After making Alex Smith famous in his spread option scheme at Utah in 03-04, Meyer leapfrogged from Utah to his Florida gig, and in the late 2000s turned Florida into a power house. He did this by primarily sending Tebow’s ass heading downhill on Power read. The running back the defense had to account for if Tebow didn’t keep it? Percy Harvin. Rodrgiuez had a similar scenario in around 06 at West Virginia, except he used a fast as hell combination with the duo of Steve Slaton and Pat White, who would just outrun everybody. There bread and better was the inside zone play from above, where White would read the backside end and dip out the back door, as opposed to Tebow’s front side bulldozing.
**Side Note: I always wonder, why we’re D coordinators 15 years ago so flummoxed by this initially? I mean, they grew up watching the old timey triple option.
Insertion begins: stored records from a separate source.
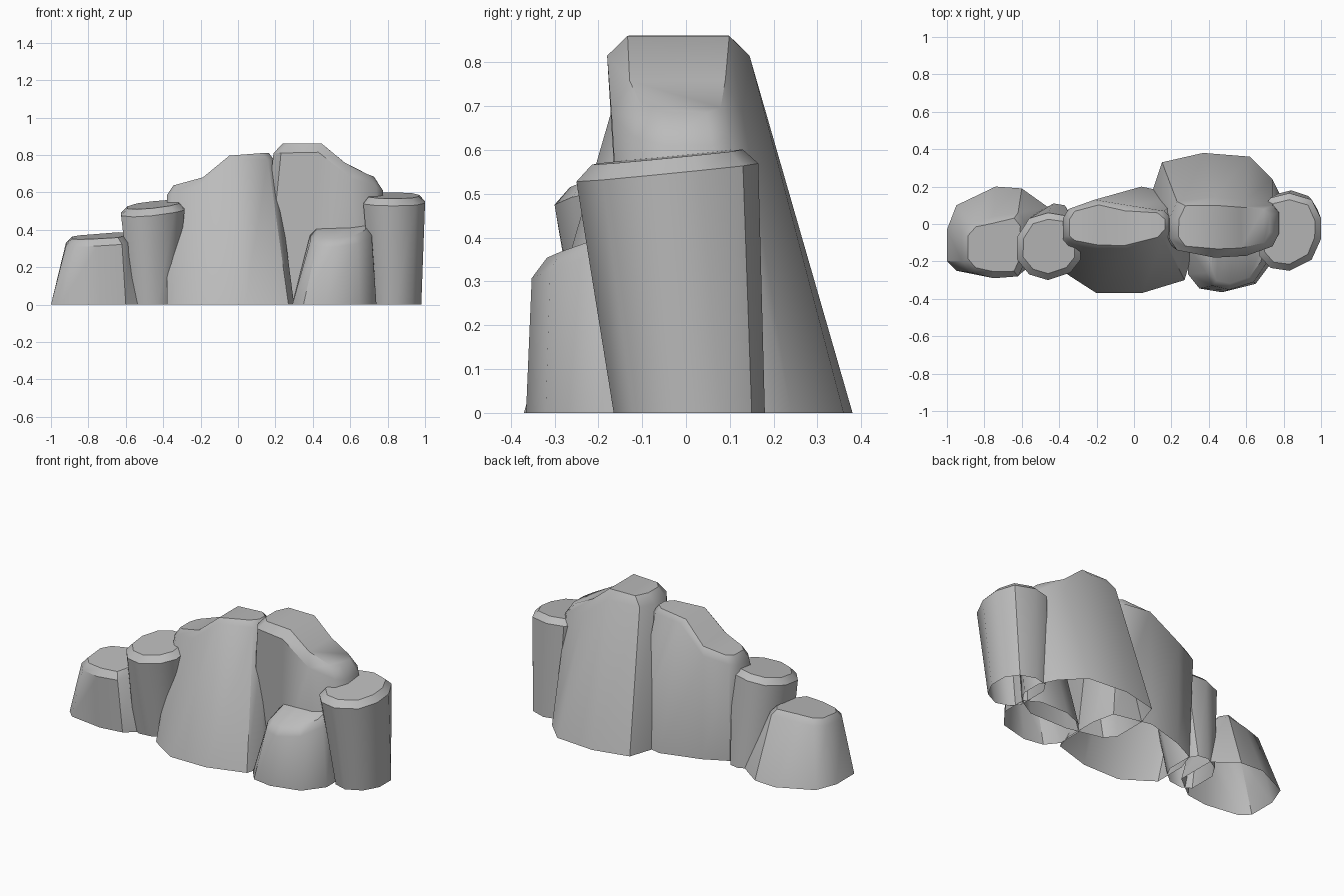
import bpy
import math
from mathutils import Vector

cube = bpy.data.objects.get("Cube")
if cube:
    bpy.data.objects.remove(cube, do_unlink=True)

stone = bpy.data.materials.new("grey_stone")
stone.use_nodes = True
stone_colour = (0.5, 0.5, 0.5, 1)
stone.diffuse_color = stone_colour
shader = next(n for n in stone.node_tree.nodes if n.type == 'BSDF_PRINCIPLED')
shader.inputs["Base Color"].default_value = stone_colour
shader.inputs["Roughness"].default_value = 0.9


def profile_height(profile, x):
    """Height of a crest line of (x, z) points, held level past its ends."""
    if x <= profile[0][0]:
        return profile[0][1]
    for (xa, za), (xb, zb) in zip(profile, profile[1:]):
        if x <= xb:
            return za + (zb - za) * (x - xa) / (xb - xa)
    return profile[-1][1]


def outline(stations):
    """Closed loop from stations of (x, front y, back y)."""
    front = [Vector((x, f)) for x, f, b in stations]
    back = [Vector((x, b)) for x, f, b in reversed(stations)]
    return front + back


def rock(name, foot, rim, crest, slope=0.0, drop=0.035, inset=0.035):
    """Open-bottomed column: foot loop, rim loop, then a chamfer to the cap."""
    foot_loop, rim_loop = outline(foot), outline(rim)
    count = len(foot_loop)
    centre = sum(rim_loop, Vector((0, 0))) / count

    def lift(p, lower):
        return (p.x, p.y, profile_height(crest, p.x) + slope * p.y - lower)

    cap_loop = [p + (centre - p).normalized() * inset for p in rim_loop]
    verts = [(p.x, p.y, 0) for p in foot_loop]
    verts += [lift(p, drop) for p in rim_loop]
    verts += [lift(p, 0) for p in cap_loop]

    # Sides and chamfer
    faces = []
    for level in (0, count):
        for i in range(count):
            j = (i + 1) % count
            faces.append((level + i, level + j, level + count + j, level + count + i))
    # Cap strips run from the front edge to the back edge
    top = 2 * count
    for i in range(count // 2 - 1):
        faces.append((top + i, top + i + 1, top + count - 2 - i, top + count - 1 - i))

    mesh = bpy.data.meshes.new(name)
    mesh.from_pydata(verts, [], faces)
    mesh.materials.append(stone)
    mesh.update()
    obj = bpy.data.objects.new(name, mesh)
    bpy.context.collection.objects.link(obj)
    bpy.ops.object.select_all(action='DESELECT')
    obj.select_set(True)
    bpy.context.view_layer.objects.active = obj
    bpy.ops.object.shade_smooth_by_angle(angle=math.radians(40))
    return obj


# Low stump at the far right end
rock("right_end_stump",
     foot=[(-1, -.2, -.03), (-.95, -.25, .1), (-.74, -.28, .2), (-.6, -.26, .19), (-.46, -.15, .09)],
     rim=[(-.92, -.2, -.05), (-.87, -.26, .01), (-.75, -.29, .04), (-.62, -.28, .06), (-.58, -.2, .01)],
     crest=[(-.88, .37), (-.62, .385)], slope=.1)

# Column that narrows downward beside the stump
rock("right_column",
     foot=[(-.57, -.19, -.02), (-.52, -.22, .06), (-.43, -.21, .11), (-.37, -.16, .1), (-.34, -.1, .05)],
     rim=[(-.625, -.19, -.07), (-.56, -.27, .03), (-.46, -.3, .06), (-.34, -.26, .04), (-.285, -.19, -.05)],
     crest=[(-.6, .535), (-.3, .565)], slope=.13)

# Large leaning slab with a stepped crest
rock("central_slab",
     foot=[(-.38, -.25, -.05), (-.34, -.28, .06), (-.2, -.37, .13), (.04, -.37, .2), (.27, -.3, .15), (.3, -.2, .02)],
     rim=[(-.38, -.07, .03), (-.35, -.1, .08), (-.21, -.14, .13), (-.03, -.145, .1), (.16, -.08, .07), (.2, -.03, .03)],
     crest=[(-.38, .62), (-.34, .64), (-.2, .67), (-.03, .81), (.17, .81), (.2, .8)])

# Tallest slab, sloping away toward the left
rock("rear_slab",
     foot=[(.1, -.02, .18), (.15, -.08, .33), (.37, -.13, .38), (.62, -.13, .36), (.74, -.06, .24), (.79, .02, .14)],
     rim=[(.19, -.08, .03), (.23, -.14, .12), (.43, -.18, .145), (.6, -.17, .13), (.74, -.12, .1), (.775, -.05, .06)],
     crest=[(.2, .86), (.44, .865), (.5, .83), (.6, .73), (.74, .68), (.77, .66)],
     drop=.05, inset=.05)

# Small rock in front of the tall slab
rock("front_rock",
     foot=[(.29, -.27, -.12), (.35, -.345, -.05), (.47, -.365, 0), (.65, -.32, 0), (.74, -.2, -.05)],
     rim=[(.385, -.26, -.14), (.42, -.33, -.1), (.51, -.352, -.08), (.64, -.31, -.06), (.715, -.2, -.1)],
     crest=[(.4, .455), (.7, .465)], slope=.33)

# Column at the far left end
rock("left_end_column",
     foot=[(.72, -.09, .1), (.76, -.14, .16), (.84, -.165, .18), (.93, -.12, .15), (.98, -.03, .08)],
     rim=[(.67, -.17, .06), (.73, -.235, .14), (.83, -.25, .165), (.95, -.19, .13), (1, -.08, .03)],
     crest=[(.7, .59), (.98, .585)], slope=.1)
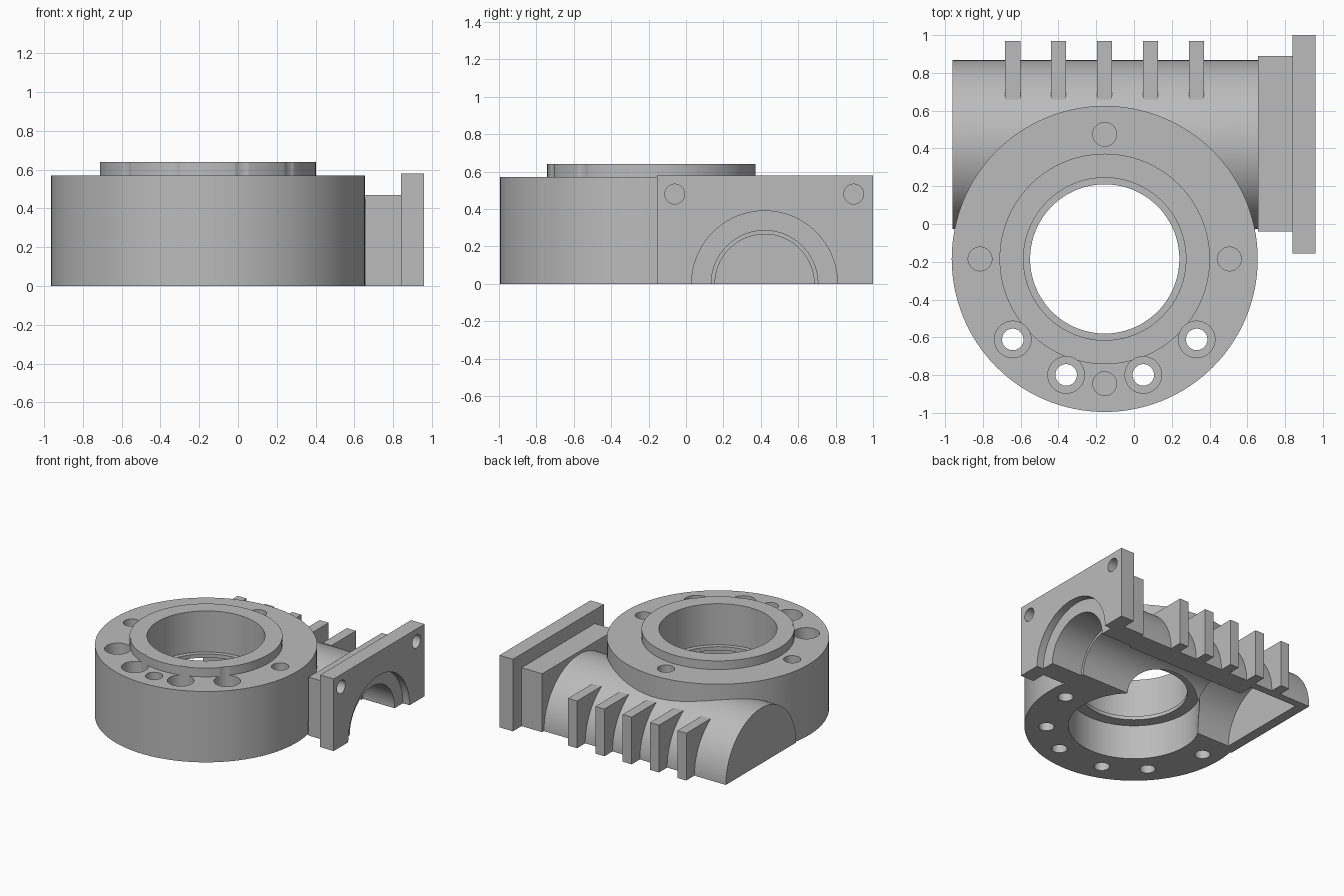
import bpy
import math
from mathutils import Vector

if "Cube" in bpy.data.objects:
    bpy.data.objects.remove(bpy.data.objects["Cube"], do_unlink=True)

grey = bpy.data.materials.new("cast_grey")
grey.use_nodes = True
grey.diffuse_color = (0.5, 0.5, 0.5, 1)
grey.node_tree.nodes["Principled BSDF"].inputs["Base Color"].default_value = (0.5, 0.5, 0.5, 1)

CX, CY = -0.155, -0.185      # wheel axis
SY = 0.42                    # shaft axis
BELOW = -0.3                 # parts run below the split plane, then get trimmed


def finish(name):
    obj = bpy.context.object
    obj.name = name
    obj.data.materials.append(grey)
    return obj


def upright(name, r, z0, z1, x=CX, y=CY, sides=128):
    bpy.ops.mesh.primitive_cylinder_add(vertices=sides, radius=r, depth=z1 - z0,
                                        location=(x, y, (z0 + z1) / 2))
    return finish(name)


def lengthwise(name, r, x0, x1, y=SY, z=0, sides=128):
    bpy.ops.mesh.primitive_cylinder_add(vertices=sides, radius=r, depth=x1 - x0,
                                        location=((x0 + x1) / 2, y, z),
                                        rotation=(0, math.pi / 2, 0))
    return finish(name)


def box(name, lo, hi):
    lo, hi = Vector(lo), Vector(hi)
    bpy.ops.mesh.primitive_cube_add(size=1, location=(lo + hi) / 2)
    bpy.context.object.scale = hi - lo
    bpy.ops.object.transform_apply(location=False, rotation=False, scale=True)
    return finish(name)


def combine(target, tool, operation):
    mod = target.modifiers.new(operation.lower(), "BOOLEAN")
    mod.operation = operation
    mod.solver = "EXACT"
    mod.object = tool
    bpy.ops.object.select_all(action="DESELECT")
    bpy.context.view_layer.objects.active = target
    target.select_set(True)
    bpy.ops.object.modifier_apply(modifier=mod.name)
    bpy.data.objects.remove(tool, do_unlink=True)


# Solid masses: round wheel housing, shaft tube, neck and end flange
housing = upright("gear_housing", 0.81, BELOW, 0.57)
solids = [
    upright("raised_boss", 0.557, 0.4, 0.64),
    lengthwise("shaft_tube", 0.447, -0.962, 0.72),
    box("flange_neck", (0.657, -0.04, BELOW), (0.88, 0.89, 0.47)),
    box("flange_plate", (0.84, -0.155, BELOW), (0.96, 1.0, 0.58)),
]
# Cooling ribs along the back of the tube
for i in range(5):
    x = -0.642 + i * 0.243
    solids.append(box("rib", (x - 0.04, 0.66, BELOW), (x + 0.04, 0.97, 0.38)))
for part in solids:
    combine(housing, part, "UNION")

# Wheel bore with an inner lip, and the stepped shaft bore
cutters = [
    upright("upper_bore", 0.43, 0.31, 0.8),
    upright("lip_bore", 0.395, 0.2, 0.4),
    upright("lower_bore", 0.485, BELOW - 0.1, 0.28),
    lengthwise("shaft_bore", 0.265, -0.6, 1.0),
    lengthwise("seal_bore", 0.285, 0.62, 1.01),
    lengthwise("flange_recess", 0.39, 0.9, 1.02),
    lengthwise("far_bearing_pocket", 0.385, -0.88, -0.45),
]
# Counterbored bolt holes on the front arc
for angle in (-48.8, -18.4, 18.4, 48.8):
    a = math.radians(angle)
    x, y = CX + 0.647 * math.sin(a), CY - 0.647 * math.cos(a)
    cutters.append(upright("bolt_hole", 0.057, -0.5, 0.7, x, y, 48))
    cutters.append(upright("bolt_counterbore", 0.097, 0.32, 0.71, x, y, 48))
# Blind holes at the quarters, above and below
for k in range(4):
    a = k * math.pi / 2
    x, y = CX + 0.66 * math.cos(a), CY + 0.66 * math.sin(a)
    cutters.append(upright("blind_hole", 0.063, 0.42, 0.7, x, y, 48))
    if k % 2 == 0:
        cutters.append(upright("lower_blind_hole", 0.057, -0.5, 0.2, x, y, 48))
# Flange bolt holes, stopping at the neck
for y in (-0.06, 0.897):
    cutters.append(lengthwise("flange_hole", 0.053, 0.84, 1.1, y, 0.48, 48))
# Flat split plane underneath
cutters.append(box("split_plane", (-2, -2, -1), (2, 2, 0)))
for tool in cutters:
    combine(housing, tool, "DIFFERENCE")

# One grey material, crisp edges on smooth rounds
housing.data.materials.clear()
housing.data.materials.append(grey)
for poly in housing.data.polygons:
    poly.material_index = 0
bpy.ops.object.select_all(action="DESELECT")
bpy.context.view_layer.objects.active = housing
housing.select_set(True)
bpy.ops.object.shade_smooth_by_angle(angle=math.radians(30))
It’s still a damn option. West Virginia and Florida amongst others were literally torching people. I don’t get it.
Other iterations and twists
You may also remember Chip Kelly at Oregon tearing shit up around circa 2010 with good running QB’s and shifty little burner running backs darting through the inside zone running schemes that are prevalent today. Kelly was only there from 09-12, and the Ducks were even kicking ass for a year or two after he left. Kelly’s contribution to the spread option was playing beyond fast as hell, so the defense couldn’t make substitutions. Also, there playbook wasn’t enormous, they just repped their stuff so much they could do it blindfolded. And fast.
There are other big name QB’s that had astounding seasons like Newton had. RG3 comes to mind in 2011. Baylor’s coach Art Briles’ little contribution to the spread handbook was sending his receivers way the hell out wide, like past the numbers. defensive backs had to honor that, which left wide open lanes for Griffin to wiggle through. Heck you might remember 2005 Vince Young absolutely annihilating the college football landscape with these same concepts. However, we know them for having a short burst of NFL success, then bottoming out because they read defenses like Mitch Trubisky. If only there was a way where college guys could easily acclimate to the pros. Like if, the pros ran RPO’s too. Wait a minute…..see you next week.